This is not a question, but a comment. In England, extra degrees, especially post-graduate, seem to make most employers
frightened. Most IT managers are not graduates. So somebody with a degree, which in theory implies more knowledge, is too clever for them. Also, certificate courses have more practical hands-on work as part of the course. I have heard a lot of times, "You are overqualified." Mind you, I have a Ph.D., which I have taken out of my resume for most job applications. Sometimes, even a B.S. seems to be too high. In Germany and France, degree holders are viewed with much more respect. Thanks for your input. I do agree that in some cases a degree can lead to thoughts of over-qualification, particularly in situations where the hiring manager has no degree and the applicant has one or more. As to the hands-on practicality of certificates and certificate courses, that does of course depend on the course and/or the certificate, but by and large a differentiating factor between degrees and certificates is that the former tend rather more toward theoretical concerns while the latter incline more in the practical hands-on direction.

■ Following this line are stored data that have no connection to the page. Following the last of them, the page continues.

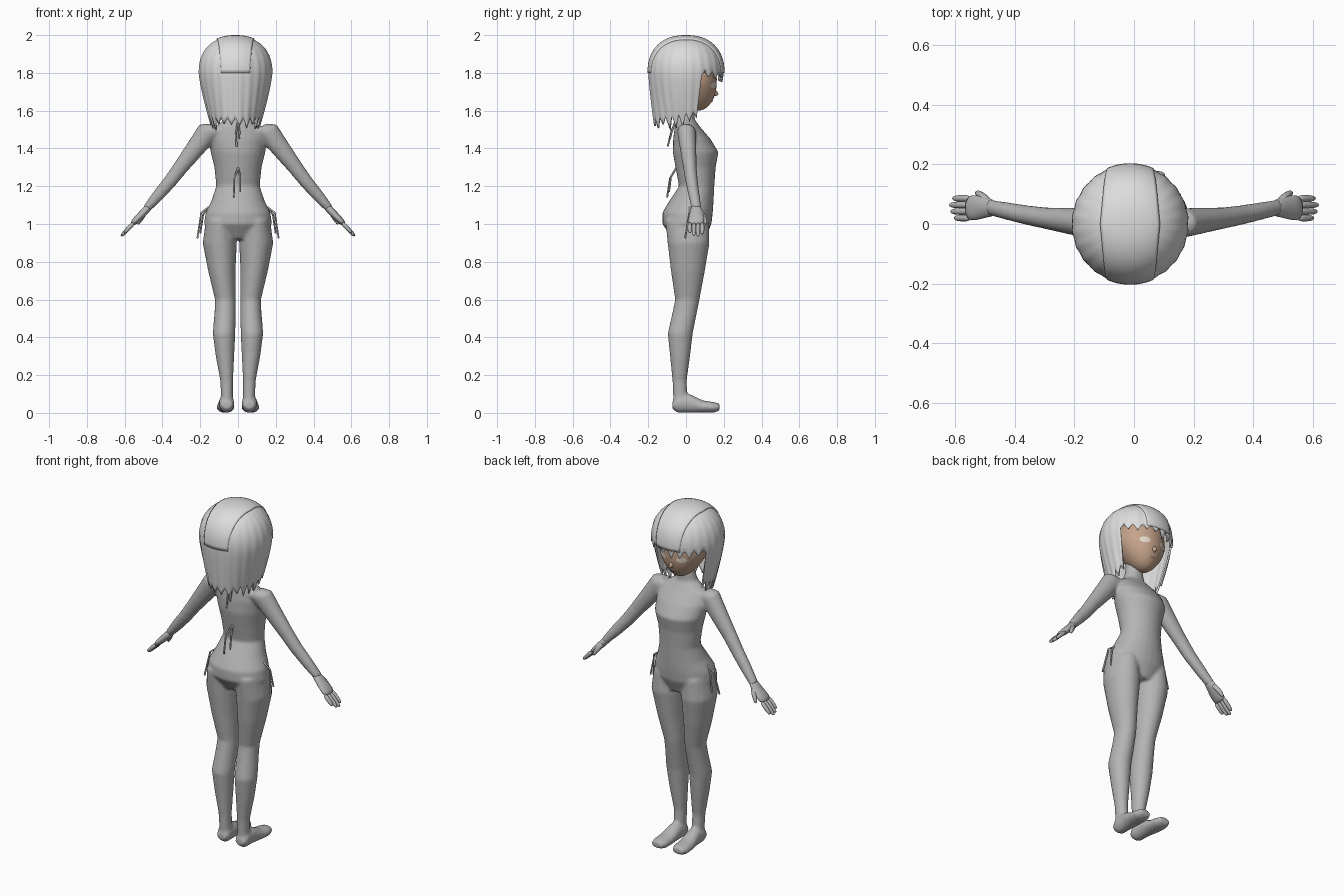
import bpy, bmesh, math, random
from mathutils import Vector

random.seed(4)
if "Cube" in bpy.data.objects:
    bpy.data.objects.remove(bpy.data.objects["Cube"])


def material(name, r, g, b):
    m = bpy.data.materials.new(name)
    m.use_nodes = True
    m.diffuse_color = (r, g, b, 1)
    m.node_tree.nodes["Principled BSDF"].inputs["Base Color"].default_value = (r, g, b, 1)
    return m


GREY = material("body grey", 0.46, 0.46, 0.46)
HAIR = material("hair pale grey", 0.72, 0.72, 0.72)
SKIN = material("face tan", 0.56, 0.37, 0.26)
EYE = material("eye cream", 0.86, 0.76, 0.66)
LIP = material("mouth brown", 0.3, 0.17, 0.12)
X, Y, Z = Vector((1, 0, 0)), Vector((0, 1, 0)), Vector((0, 0, 1))
CX = -0.013  # head and hair sit slightly off centre


def finish(bm, name, mat):
    bmesh.ops.recalc_face_normals(bm, faces=bm.faces)
    for f in bm.faces:
        f.smooth = True
    me = bpy.data.meshes.new(name)
    bm.to_mesh(me)
    bm.free()
    ob = bpy.data.objects.new(name, me)
    me.materials.append(mat)
    bpy.context.collection.objects.link(ob)
    return ob


def loft(bm, rings, u, v, n=20):
    """Skin a row of ellipses: (centre, radius along u, radius along v)."""
    rows = []
    for c, a, b in rings:
        rows.append([bm.verts.new(Vector(c) + u * a * math.cos(t) + v * b * math.sin(t))
                     for t in (2 * math.pi * i / n for i in range(n))])
    for p, q in zip(rows, rows[1:]):
        for i in range(n):
            bm.faces.new((p[i], p[i - 1], q[i - 1], q[i]))
    bm.faces.new(rows[0])
    bm.faces.new(rows[-1])


def grid_faces(bm, rows, closed=False):
    for p, q in zip(rows, rows[1:]):
        for i in range(0 if closed else 1, len(p)):
            bm.faces.new((p[i - 1], p[i], q[i], q[i - 1]))


# Body: torso, legs, feet and arms fused into one smooth skin
bm = bmesh.new()
torso = [(.92, .10, -.07, .10), (1.0, .18, -.125, .135), (1.06, .172, -.125, .142),
         (1.12, .142, -.09, .146), (1.2, .115, -.037, .15), (1.3, .125, -.056, .157),
         (1.38, .145, -.07, .172), (1.45, .152, -.068, .13), (1.51, .135, -.06, .078),
         (1.555, .065, -.052, .045), (1.61, .048, -.045, .045), (1.7, .048, -.04, .05)]
loft(bm, [((0, (b + f) / 2, z), w, (f - b) / 2) for z, w, b, f in torso], X, Y, 28)

leg = [(1.02, .02, .17, -.11, .12), (.9, .006, .187, -.098, .125), (.75, .013, .158, -.08, .1),
       (.6, .012, .122, -.058, .072), (.54, .012, .124, -.07, .06), (.42, .014, .134, -.097, .036),
       (.3, .02, .118, -.085, .022), (.17, .026, .094, -.072, .004), (.06, .026, .09, -.068, .01)]
foot = [(-.072, .06, .028, .02, .06), (-.045, .06, .04, 0, .1), (.02, .061, .041, 0, .1),
        (.09, .065, .047, 0, .066), (.145, .067, .047, 0, .058), (.178, .067, .034, .012, .05)]
arm = [(.11, 0, 1.5, .045, .05), (.16, .003, 1.488, .05, .06), (.215, .01, 1.415, .045, .052),
       (.3, .02, 1.305, .036, .041), (.36, .03, 1.225, .033, .036), (.42, .042, 1.155, .03, .032),
       (.485, .056, 1.08, .027, .022)]
for s in (1, -1):
    across = Vector((.76 * s, 0, .65))
    loft(bm, [((s * (i + o) / 2, (b + f) / 2, z), (o - i) / 2, (f - b) / 2)
              for z, i, o, b, f in leg], X, Y)
    loft(bm, [((s * x, y, (lo + hi) / 2), w, (hi - lo) / 2) for y, x, w, lo, hi in foot], X, Z)
    loft(bm, [((s * x, y, z), a, b) for x, y, z, a, b in arm], Y, across)
body = finish(bm, "body", GREY)
rm = body.modifiers.new("fuse", 'REMESH')
rm.mode, rm.voxel_size, rm.use_smooth_shade = 'VOXEL', 0.008, True
sm = body.modifiers.new("soften", 'SMOOTH')
sm.factor, sm.iterations = 0.5, 8

# Hands: flat palm, four fingers and a thumb
for s, side in ((1, "left"), (-1, "right")):
    bm = bmesh.new()
    across = Vector((.76 * s, 0, .65))
    palm = [(.465, .053, 1.1, .027, .022), (.495, .056, 1.065, .034, .02),
            (.53, .055, 1.03, .044, .02), (.565, .053, .995, .044, .015)]
    loft(bm, [((s * x, y, z), a, b) for x, y, z, a, b in palm], Y, across, 16)
    for k, length in enumerate((.05, .062, .066, .056)):
        y = .02 + .022 * k
        loft(bm, [((s * (.55 + t * length), y, 1.008 - t * length * 1.05), r, r)
                  for t, r in ((0, .012), (.5, .013), (.9, .011), (1.05, .006))], Y, across, 8)
    loft(bm, [((s * x, y, z), r, r) for x, y, z, r in
              ((.485, .07, 1.075, .017), (.505, .09, 1.045, .016),
               (.522, .102, 1.015, .013), (.532, .105, .998, .007))], Y, across, 8)
    finish(bm, side + "_hand", GREY).modifiers.new("round", 'SUBSURF').levels = 1

# Head: egg with a narrowed jaw pushed towards the front
bm = bmesh.new()
bmesh.ops.create_uvsphere(bm, u_segments=40, v_segments=28, radius=1)
for v in bm.verts:
    low = max(0, -v.co.z - .1)
    v.co = Vector((CX + v.co.x * .135 * (1 - .3 * low), .035 + v.co.y * .128 * (1 - .12 * low) + .03 * low,
                   1.765 + v.co.z * .165))
head = finish(bm, "head", SKIN)

# Nose
bm = bmesh.new()
loft(bm, [((CX, y, z), a, b) for y, z, a, b in
          ((.13, 1.7, .02, .028), (.158, 1.695, .013, .018), (.172, 1.688, .005, .006))], X, Z, 12)
finish(bm, "nose", SKIN).modifiers.new("round", 'SUBSURF').levels = 2


def face_plate(name, x, z, w, h, mat):
    """Thin oval wrapped onto the face."""
    bm = bmesh.new()
    bmesh.ops.create_grid(bm, x_segments=10, y_segments=8, size=1)
    for v in bm.verts:
        p, q = v.co.x, v.co.y
        v.co = (CX + x + w * p * math.sqrt(1 - q * q / 2), .2, z + h * q * math.sqrt(1 - p * p / 2))
    ob = finish(bm, name, mat)
    wrap = ob.modifiers.new("wrap", 'SHRINKWRAP')
    wrap.target, wrap.wrap_method, wrap.offset = head, 'PROJECT', 0.003
    wrap.use_project_y, wrap.use_negative_direction, wrap.use_positive_direction = True, True, False


for s, side in ((1, "left"), (-1, "right")):
    face_plate(side + "_eye", s * .06, 1.735, .027, .017, EYE)
face_plate("mouth", 0, 1.65, .022, .003, LIP)

# Hair: dome over the head with a ragged hem, short at the face and long behind
COLS, STRAND = 144, 6
tips = [random.uniform(.35, 1) for _ in range(COLS // STRAND)]
bm = bmesh.new()
columns = []
for c in range(COLS):
    a = 2 * math.pi * c / COLS  # zero points at the face
    away = min(a, 2 * math.pi - a)
    wave = 1 - abs(2 * (c % STRAND) / STRAND - 1)
    back = (1 - math.cos(a)) / 2
    if away < math.radians(66):
        hem = 1.805 - .06 * wave * tips[c // STRAND]
    else:
        hem = 1.61 - .05 * back - .08 * wave * tips[c // STRAND]
    pinch = .36 - .2 * max(0, -math.cos(a)) ** 3
    col = []
    for r in range(1, 25):
        if r <= 14:
            phi = r / 14 * math.pi / 2
            rad, z = math.sin(phi) ** .87, 1.8 + .193 * max(0, math.cos(phi)) ** .87
        else:
            z = 1.8 + (hem - 1.8) * (r - 14) / 10
            rad = 1 - pinch * max(0, (1.8 - z) / .3) ** 1.3
        rad *= 1 - .025 * (1 - wave) * (r / 24)
        col.append(bm.verts.new((CX + .197 * rad * math.sin(a), .201 * rad * math.cos(a), z)))
    columns.append(col)
grid_faces(bm, [columns[-1]] + columns)
top = bm.verts.new((CX, 0, 1.993))
for p, q in zip(columns, columns[1:] + columns[:1]):
    bm.faces.new((top, p[0], q[0]))
hair = finish(bm, "hair", HAIR)
thick = hair.modifiers.new("thickness", 'SOLIDIFY')
thick.thickness, thick.offset = 0.01, -1

# Raised band of hair running over the crown
bm = bmesh.new()
rows = []
for i in range(33):
    t = math.radians(-90 + 180 * i / 32)
    row = []
    for k in range(17):
        d = Vector((.56 * (k / 8 - 1), math.sin(t), math.cos(t)))
        d.x *= 1 - .25 * abs(math.sin(t))
        size = (math.hypot(d.x, d.y) ** 2.3 + max(0, d.z) ** 2.3) ** (-1 / 2.3)
        d *= size * .2
        row.append(bm.verts.new((CX + d.x, d.y * 1.02, 1.8 + d.z)))
    rows.append(row)
grid_faces(bm, rows)
band = finish(bm, "hair_crown_band", HAIR)
thick = band.modifiers.new("thickness", 'SOLIDIFY')
thick.thickness, thick.offset = 0.01, -1


def cord(name, *strands):
    """Thin hanging cords."""
    cu = bpy.data.curves.new(name, 'CURVE')
    cu.dimensions, cu.bevel_depth, cu.bevel_resolution = '3D', 0.005, 1
    cu.use_fill_caps = True
    for pts in strands:
        sp = cu.splines.new('POLY')
        sp.points.add(len(pts) - 1)
        for p, co in zip(sp.points, pts):
            p.co = (*co, 1)
    ob = bpy.data.objects.new(name, cu)
    cu.materials.append(GREY)
    bpy.context.collection.objects.link(ob)


# Cords at the neck, the middle of the back and both hips
cord("neck_cord", [(0, -.055, 1.55), (-.01, -.08, 1.48), (-.008, -.097, 1.41)],
     [(0, -.055, 1.54), (.008, -.075, 1.49), (.006, -.085, 1.45)])
cord("back_cord", [(0, -.05, 1.3), (-.02, -.085, 1.24), (-.022, -.1, 1.14)],
     [(0, -.05, 1.3), (.012, -.08, 1.25), (.012, -.09, 1.17)])
for s, side in ((1, "left"), (-1, "right")):
    cord(side + "_hip_cord",
         [(s * .155, .02, 1.09), (s * .195, .02, 1.06), (s * .215, -.005, .925)],
         [(s * .155, .02, 1.09), (s * .185, .035, 1.05), (s * .2, .045, .95)])
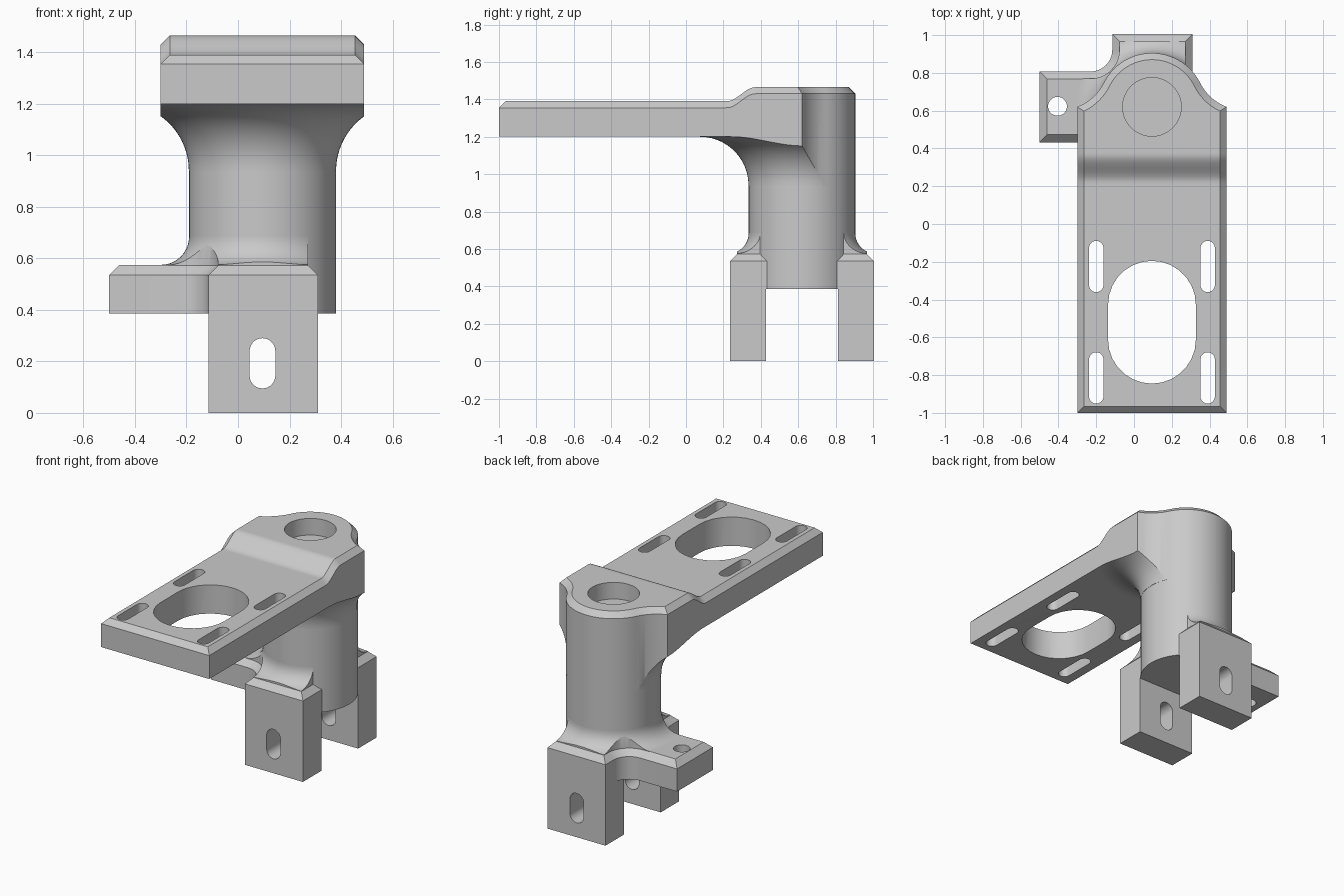
import bpy, bmesh, math
from mathutils import Vector

AX, AY = 0.095, 0.62          # column axis
R = 0.285                     # column radius

if "Cube" in bpy.data.objects:
    bpy.data.objects.remove(bpy.data.objects["Cube"])

grey = bpy.data.materials.new("machined_grey")
grey.use_nodes = True
grey.diffuse_color = (0.59, 0.59, 0.59, 1)
grey.node_tree.nodes["Principled BSDF"].inputs["Base Color"].default_value = (0.59, 0.59, 0.59, 1)


def solid(name, rings, strips=False):
    """Bridge stacked rings; cap with one face or with strips across mirrored points."""
    bm = bmesh.new()
    rows = [[bm.verts.new(p) for p in ring] for ring in rings]
    n = len(rows[0])
    for a, b in zip(rows, rows[1:]):
        for i in range(n):
            j = (i + 1) % n
            bm.faces.new((a[i], a[j], b[j], b[i]))
    for row in (rows[0], rows[-1]):
        if strips:
            for i in range(n // 2 - 1):
                bm.faces.new((row[i], row[i + 1], row[n - 2 - i], row[n - 1 - i]))
        else:
            bm.faces.new(row)
    bmesh.ops.remove_doubles(bm, verts=bm.verts, dist=1e-5)
    bmesh.ops.recalc_face_normals(bm, faces=bm.faces)
    mesh = bpy.data.meshes.new(name)
    bm.to_mesh(mesh)
    bm.free()
    mesh.materials.append(grey)
    obj = bpy.data.objects.new(name, mesh)
    bpy.context.collection.objects.link(obj)
    return obj


def revolve(name, profile, n=96):
    """Turn (radius, height) points about the column axis."""
    turns = [math.tau * i / n for i in range(n)]
    return solid(name, [[(AX + r * math.cos(a), AY + r * math.sin(a), z) for a in turns]
                        for r, z in profile])


def box(name, lo, hi):
    ring = lambda z: [(lo[0], lo[1], z), (hi[0], lo[1], z), (hi[0], hi[1], z), (lo[0], hi[1], z)]
    return solid(name, [ring(lo[2]), ring(hi[2])])


def arc(cu, cv, r, a0, a1, n=14):
    angles = [math.radians(a0 + (a1 - a0) * i / n) for i in range(n + 1)]
    return [(cu + r * math.cos(a), cv + r * math.sin(a)) for a in angles]


def slot(r, half_len, place, lo, hi):
    """Round-ended cutter; place maps (u, v, h) to space."""
    pts = arc(0, half_len, r, 0, 180) + arc(0, -half_len, r, 180, 360)
    return solid("slot_cutter", [[place(u, v, h) for u, v in pts] for h in (lo, hi)])


def mirrored(half):
    return half + [(-u, v) for u, v in reversed(half)]


def inset(pts, d):
    out = []
    for i, p in enumerate(pts):
        a, p, b = Vector(pts[i - 1]), Vector(p), Vector(pts[(i + 1) % len(pts)])
        d1, d2 = (p - a).normalized(), (b - p).normalized()
        n1, n2 = Vector((-d1.y, d1.x)), Vector((-d2.y, d2.x))
        q = p + (n1 + n2) * (d / (1 + n1.dot(n2)))
        out.append((q.x, q.y))
    return out


def boolean(obj, cutter, operation="DIFFERENCE"):
    cutter.hide_render = True
    mod = obj.modifiers.new("cut", "BOOLEAN")
    mod.operation, mod.object, mod.solver = operation, cutter, "EXACT"
    bpy.ops.object.select_all(action="DESELECT")
    bpy.context.view_layer.objects.active = obj
    obj.select_set(True)
    bpy.ops.object.modifier_apply(modifier=mod.name)
    bpy.data.objects.remove(cutter)


# Arm plate: chamfered outline with a stepped top
def arm_top(y):
    t = min(max((y - 0.22) / 0.15, 0), 1)
    return 1.39 + 0.075 * t * t * (3 - 2 * t)


# The first fillet segment is longer than the chamfer's mitre, so the inset stays simple
half = [(0.395, -1)] + [(0.395, 0.2 + 0.0125 * i) for i in range(16)] + [(0.395, AY)]
half += arc(0.488, AY + 0.243, 0.26, -110.9, -153.5)[3:]
half += arc(0, AY, R, 26.5, 89, 24)[1:]
outline = mirrored(half)
bevel = 0.035
arm_plate = solid("arm_plate", [
    [(AX + u, v, 0.94) for u, v in outline],
    [(AX + u, v, arm_top(v) - bevel) for u, v in outline],
    [(AX + u, v, arm_top(v)) for u, v in inset(outline, bevel)]], strips=True)

# Flared underside where the arm meets the column
flare = arc(R + 0.261, 0.94, 0.26, 180, 90, 24)
boolean(arm_plate, revolve("flare_cutter", [(R + 0.001, 0.9)] + flare + [(3, 1.2), (3, 1.6)]),
        "INTERSECT")

# Arm openings: shaft pocket, large window, four slots
boolean(arm_plate, revolve("pocket_cutter", [(0.155, 1.355), (0.155, 1.6)]))


def upright(x, y):
    return lambda u, v, h: (x + u, y + v, h)


boolean(arm_plate, slot(0.2325, 0.0925, upright(AX, -0.52), 1, 1.7))
for side in (-1, 1):
    for y in (-0.225, -0.815):
        boolean(arm_plate, slot(0.038, 0.098, upright(AX + side * 0.295, y), 1, 1.7))

# Column
column = revolve("column", [(R, 0.385), (R, 0.94)])

# Base: two legs and a side tab joined by rounded inner corners
half = [(0.1875, -0.5)] + arc(0.3025, -0.23, 0.115, 180, 90)
half += [(0.385, -0.1145), (0.385, 0.31)]
foot = mirrored(half)
bevel = 0.04


def base_ring(pts, z):
    return [(v, AY + u, z) for u, v in pts]


base = solid("base_legs_and_tab", [base_ring(foot, 0), base_ring(foot, 0.575 - bevel),
                                   base_ring(inset(foot, bevel), 0.575)])
boolean(base, box("gap_cutter", (-1, AY - 0.192, -0.1), (1, AY + 0.192, 0.385)))
boolean(base, box("tab_cutter", (-1, -0.2, -0.1), (-0.115, 1.4, 0.385)))
boolean(base, slot(0.05, 0.0475, lambda u, v, h: (AX + u, h, 0.1925 + v), 0, 1.3))
boolean(base, slot(0.05, 0, upright(-0.405, 0.623), 0.2, 0.8))

# Collar: fillet between the column and the base
collar = revolve("collar", [(0.395, 0.5)] + arc(0.395, 0.685, 0.11, 270, 180))
clip = inset(foot, 0.038)
boolean(collar, solid("collar_clip", [base_ring(clip, 0.55), base_ring(clip, 0.8)]), "INTERSECT")

# Shading
bpy.ops.object.select_all(action="DESELECT")
for obj in (arm_plate, column, base, collar):
    obj.select_set(True)
bpy.context.view_layer.objects.active = arm_plate
bpy.ops.object.shade_smooth_by_angle(angle=math.radians(25))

Thanks for sharing some interesting thoughts and perspectives.
Dig deeper on IT Career Development and Training
Related Q&A from Ed Tittel, Networking Career, Certification Expert
The cyber security skills shortage comes from an aging workforce and lack of interest in security among students. Emphasis must be put on education ...continue reading
Career expert Ed Tittel offers his thoughts on the value PRINCE2 has in today's IT job industry.continue reading
Career expert Ed Tittel discusses which Microsoft certifications he considers most important for those pursuing a career in .NET.continue reading
Have a question for an expert?
Please add a title for your question
Get answers from a TechTarget expert on whatever's puzzling you.